A blog in the New York Times led me to Michael Mandel’s cover story, “The Failed Promise of Innovation in the U.S.” in Business Week. In it, he asks whether the growth in innovation—and resulting growth in US productivity—was merely an illusion. Specifically, he asks:
“But what if the conventional wisdom is wrong? What if outside of a few high-profile areas, the past decade has seen far too few commercial innovations that can transform lives and move the economy forward? What if, rather than being an era of rapid innovation, this has been an era of innovation interrupted? And if that's true, is there any reason to expect the next decade to be any better?”
He goes on to explain that much of the innovation and growth experienced in the last decade can be attributed to the bubbles in the financial industry.
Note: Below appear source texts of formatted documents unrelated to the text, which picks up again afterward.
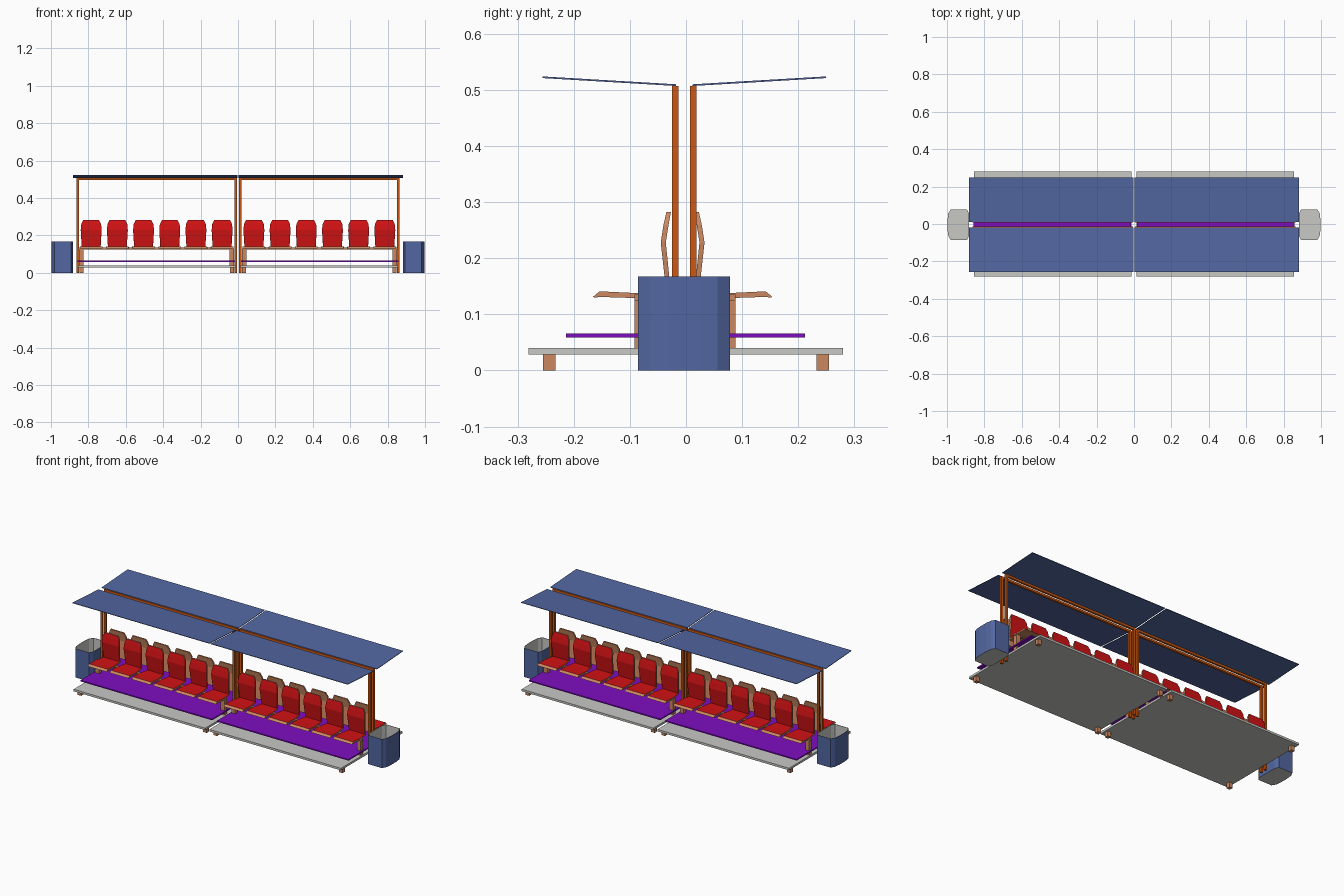
import bpy, bmesh

if "Cube" in bpy.data.objects:
    bpy.data.objects.remove(bpy.data.objects["Cube"])

def mat(name, rgb):
    m = bpy.data.materials.new(name)
    m.diffuse_color = (*rgb, 1)
    m.use_nodes = True
    m.node_tree.nodes["Principled BSDF"].inputs["Base Color"].default_value = m.diffuse_color
    return m

BLUE = mat("blue", (0.085, 0.135, 0.36))
ORANGE = mat("orange", (0.60, 0.095, 0.006))
TAN = mat("tan", (0.60, 0.245, 0.12))
RED = mat("red", (0.65, 0.006, 0.007))
PURPLE = mat("purple", (0.21, 0.004, 0.53))
GREY = mat("light grey", (0.58, 0.58, 0.56))

def finish(bm, name, *mats):
    bmesh.ops.recalc_face_normals(bm, faces=bm.faces[:])
    me = bpy.data.meshes.new(name)
    bm.to_mesh(me)
    bm.free()
    for m in mats:
        me.materials.append(m)
    ob = bpy.data.objects.new(name, me)
    bpy.context.collection.objects.link(ob)
    return ob

def box(name, m, x, y, z):
    bm = bmesh.new()
    bmesh.ops.create_cube(bm, size=1)
    for v in bm.verts:
        v.co = [(r[0] + r[1]) / 2 + c * abs(r[1] - r[0]) for c, r in zip(v.co, (x, y, z))]
    return finish(bm, name, m)

def span(a, b, s, off=0.0):
    """Range a..b mirrored by sign s around off."""
    return tuple(sorted((off + s * a, off + s * b)))

# Seat shell stations: outer (y, z), inner (y, z), half width
SEAT = [((.160, .131), (.157, .130), .060),
        ((.148, .141), (.146, .131), .060),
        ((.085, .138), (.085, .129), .061),
        ((.029, .138), (.020, .130), .050),
        ((.039, .228), (.030, .228), .056),
        ((.034, .260), (.025, .260), .053),
        ((.029, .282), (.021, .282), .042)]

def seat(cx, s):
    bm = bmesh.new()
    rings = []
    for o, i, w in SEAT:
        rings.append([bm.verts.new((cx + dx, -.006 + s * p[0], p[1]))
                      for dx, p in ((-w, o), (w, o), (w, i), (-w, i))])
    for n, (a, b) in enumerate(zip(rings, rings[1:])):
        for k in range(4):
            f = bm.faces.new((a[k], a[(k + 1) % 4], b[(k + 1) % 4], b[k]))
            f.material_index = 1 if k == 0 and n > 0 else 0   # red sitting side
    bm.faces.new(rings[0])
    bm.faces.new(rings[-1])
    finish(bm, "seat", TAN, RED)

def roof(sx, sy):
    bm = bmesh.new()
    prof = [(.015, .507), (.2525, .521), (.2525, .524), (.015, .510)]
    ends = [[bm.verts.new((sx * x, -.003 + sy * y, z)) for y, z in prof] for x in (.004, .881)]
    for k in range(4):
        bm.faces.new((ends[0][k], ends[0][k - 1], ends[1][k - 1], ends[1][k]))
    for e in ends:
        bm.faces.new(e)
    finish(bm, "roof_panel", BLUE)

def bin_(s):
    half = [(.882, .06), (.893, .082), (.980, .082), (.993, .06), (.997, .025)]
    outline = half + [(x, -y) for x, y in reversed(half)]
    n = len(outline)
    bm = bmesh.new()
    def ring(k, z):
        return [bm.verts.new((s * (.94 + (x - .94) * k), -.0035 + y * k, z)) for x, y in outline]
    rings = [ring(1, 0), ring(1, .167), ring(.97, .167), ring(.97, .004)]
    for j in range(3):
        for k in range(n):
            f = bm.faces.new((rings[j][k], rings[j][(k + 1) % n],
                              rings[j + 1][(k + 1) % n], rings[j + 1][k]))
            f.material_index = 0 if j == 0 else 1              # grey lining
    for r in (rings[0], rings[3]):
        bm.faces.new(r).material_index = 1
    finish(bm, "waste_bin", BLUE, GREY)

for sx in (-1, 1):
    # Base slab and raised deck of each module
    box("platform", GREY, span(.013, .855, sx), (-.281, .280), (.028, .040))
    box("deck", PURPLE, span(.016, .857, sx), (-.214, .2125), (.059, .066))
    bin_(sx)
    for sy in (-1, 1):
        roof(sx, sy)
        y = span(.010, .022, sy, -.003)
        # Posts and roof beam
        for x in (.005, .850):
            box("post", ORANGE, span(x, x + .013, sx), y, (0, .507))
        box("roof_beam", ORANGE, span(.018, .850, sx), y, (.495, .507))
        # Feet and bench frame
        for x in (.022, .825):
            box("foot", TAN, span(x, x + .022, sx), span(.233, .255, sy), (0, .028))
            box("bench_leg", TAN, span(x, x + .024, sx), span(.066, .090, sy, -.002), (.040, .130))
        box("bench_rail", TAN, span(.026, .855, sx), span(.076, .090, sy, -.002), (.124, .135))
        for i in range(6):
            seat(sx * (.085 + .14 * i), sy)
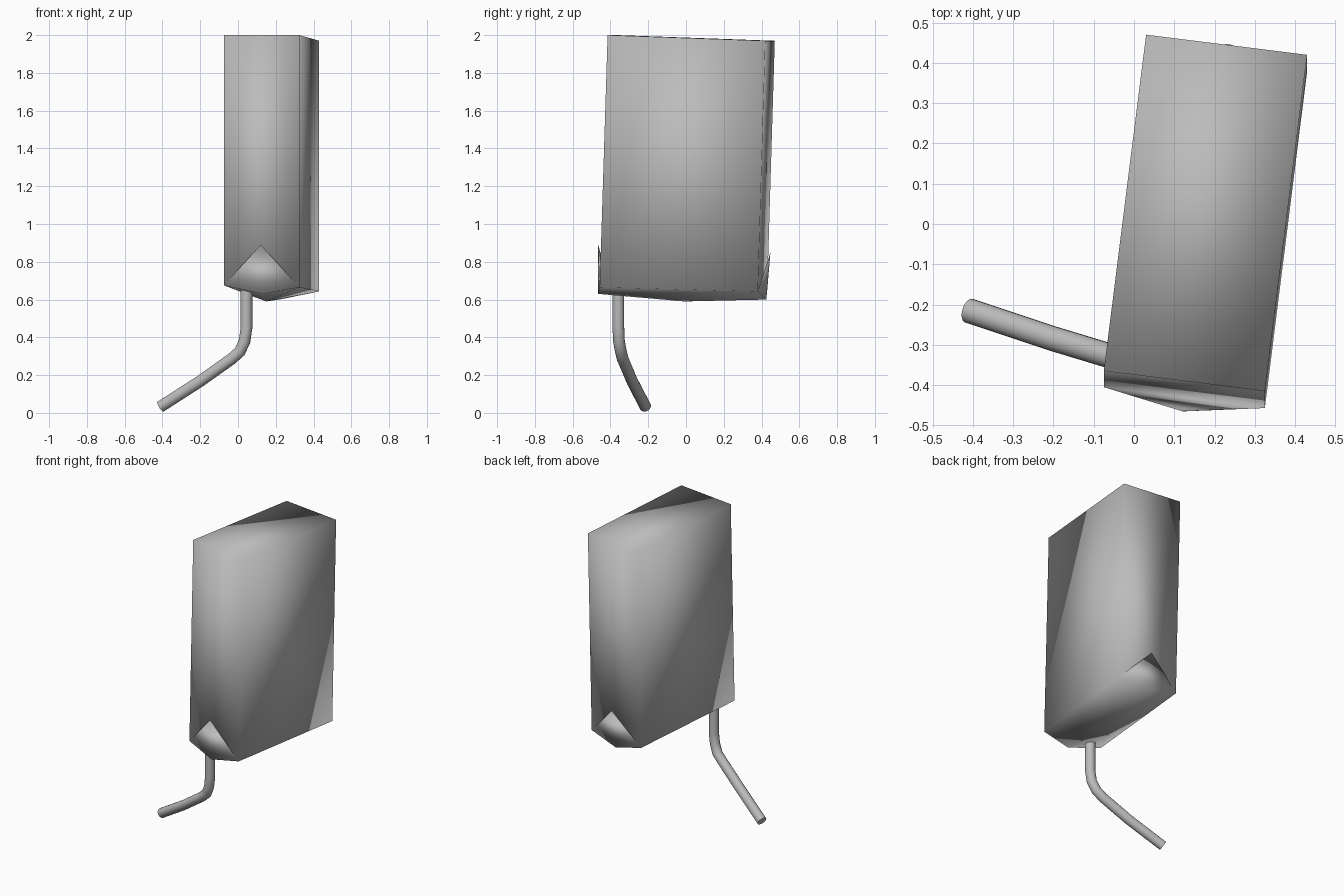
import bpy
import bmesh
from mathutils import Vector

if "Cube" in bpy.data.objects:
    bpy.data.objects.remove(bpy.data.objects["Cube"], do_unlink=True)

grey = bpy.data.materials.new("plain grey")
COLOUR = (0.5, 0.5, 0.5, 1)
grey.diffuse_color = COLOUR
grey.use_nodes = True
grey.node_tree.nodes["Principled BSDF"].inputs["Base Color"].default_value = COLOUR


def add_object(name, bm):
    bmesh.ops.recalc_face_normals(bm, faces=bm.faces)
    for face in bm.faces:
        face.smooth = True
    mesh = bpy.data.meshes.new(name)
    bm.to_mesh(mesh)
    bm.free()
    mesh.materials.append(grey)
    obj = bpy.data.objects.new(name, mesh)
    bpy.context.collection.objects.link(obj)
    return obj


# Carton: slightly tilted box, folded base and two triangular ears
bm = bmesh.new()
points = {
    "top_a": (-0.075, -0.365, 2.0), "top_b": (0.325, -0.415, 2.0),
    "top_c": (0.43, 0.42, 1.97), "top_d": (0.03, 0.47, 1.97),
    "low_a": (-0.075, -0.405, 0.675), "low_b": (0.325, -0.457, 0.665),
    "low_c": (0.43, 0.38, 0.643), "low_d": (0.03, 0.43, 0.65),
    "front_tip": (0.12, -0.465, 0.89), "front_fold": (0.13, -0.465, 0.63),
    "back_tip": (0.235, 0.447, 0.85), "back_fold": (0.22, 0.425, 0.6),
    "base": (0.15, -0.01, 0.59),
}
v = {name: bm.verts.new(co) for name, co in points.items()}


def face(*names):
    bm.faces.new([v[n] for n in names])


face("top_a", "top_b", "top_c", "top_d")
for p, q in ("ab", "bc", "cd", "da"):
    face("top_" + p, "low_" + p, "low_" + q, "top_" + q)
for end, p, q in (("front", "a", "b"), ("back", "c", "d")):
    tip, fold = end + "_tip", end + "_fold"
    face("low_" + p, "low_" + q, tip)
    for corner in (p, q):
        face("low_" + corner, fold, tip)
        face("low_" + corner, fold, "base")
face("low_b", "low_c", "base")
face("low_d", "low_a", "base")
add_object("carton", bm)

# Bent straw: rings swept along a path, with flat end caps
path = [Vector(p) for p in (
    (0.045, -0.358, 0.75), (0.045, -0.358, 0.45), (0.035, -0.355, 0.38),
    (0.01, -0.345, 0.325), (-0.035, -0.335, 0.285),
    (-0.2, -0.285, 0.168), (-0.41, -0.215, 0.033))]
SIDES, RADIUS = 16, 0.031
bm = bmesh.new()
rings = []
for i, centre in enumerate(path):
    along = path[min(i + 1, len(path) - 1)] - path[max(i - 1, 0)]
    ring = bmesh.ops.create_circle(bm, segments=SIDES, radius=RADIUS)["verts"]
    turn = Vector((0, 0, -1)).rotation_difference(along)
    for vert in ring:
        vert.co = turn @ vert.co + centre
    rings.append(ring)
for upper, lower in zip(rings, rings[1:]):
    for k in range(SIDES):
        n = (k + 1) % SIDES
        bm.faces.new((upper[k], upper[n], lower[n], lower[k]))
for ring in (rings[0], rings[-1]):
    bm.faces.new(ring)
straw = add_object("straw", bm)
bpy.context.view_layer.objects.active = straw
straw.select_set(True)
bpy.ops.object.shade_smooth_by_angle(angle=0.9)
In a sidebar article, “Growth: Why the Stats Are Misleading,” he explains how calculations of import prices are misleading and, as a result, do not capture the true cost of items.
Mandel offers some long-term hope, explaining that some innovations touted ten years ago are still on the horizon, but implementing them has been more challenging than expected.
As a teacher of human performance technology, I find Mandel’s primary article illustrative of the challenges in measuring performance, and the sidebar a good illustration of ways to break down the numbers so the person reading them can determine the extent to which these numbers can be trusted.
Read “The Failed Promise of Innovation” at
Read “Growth: Why the Stats Are Misleading” at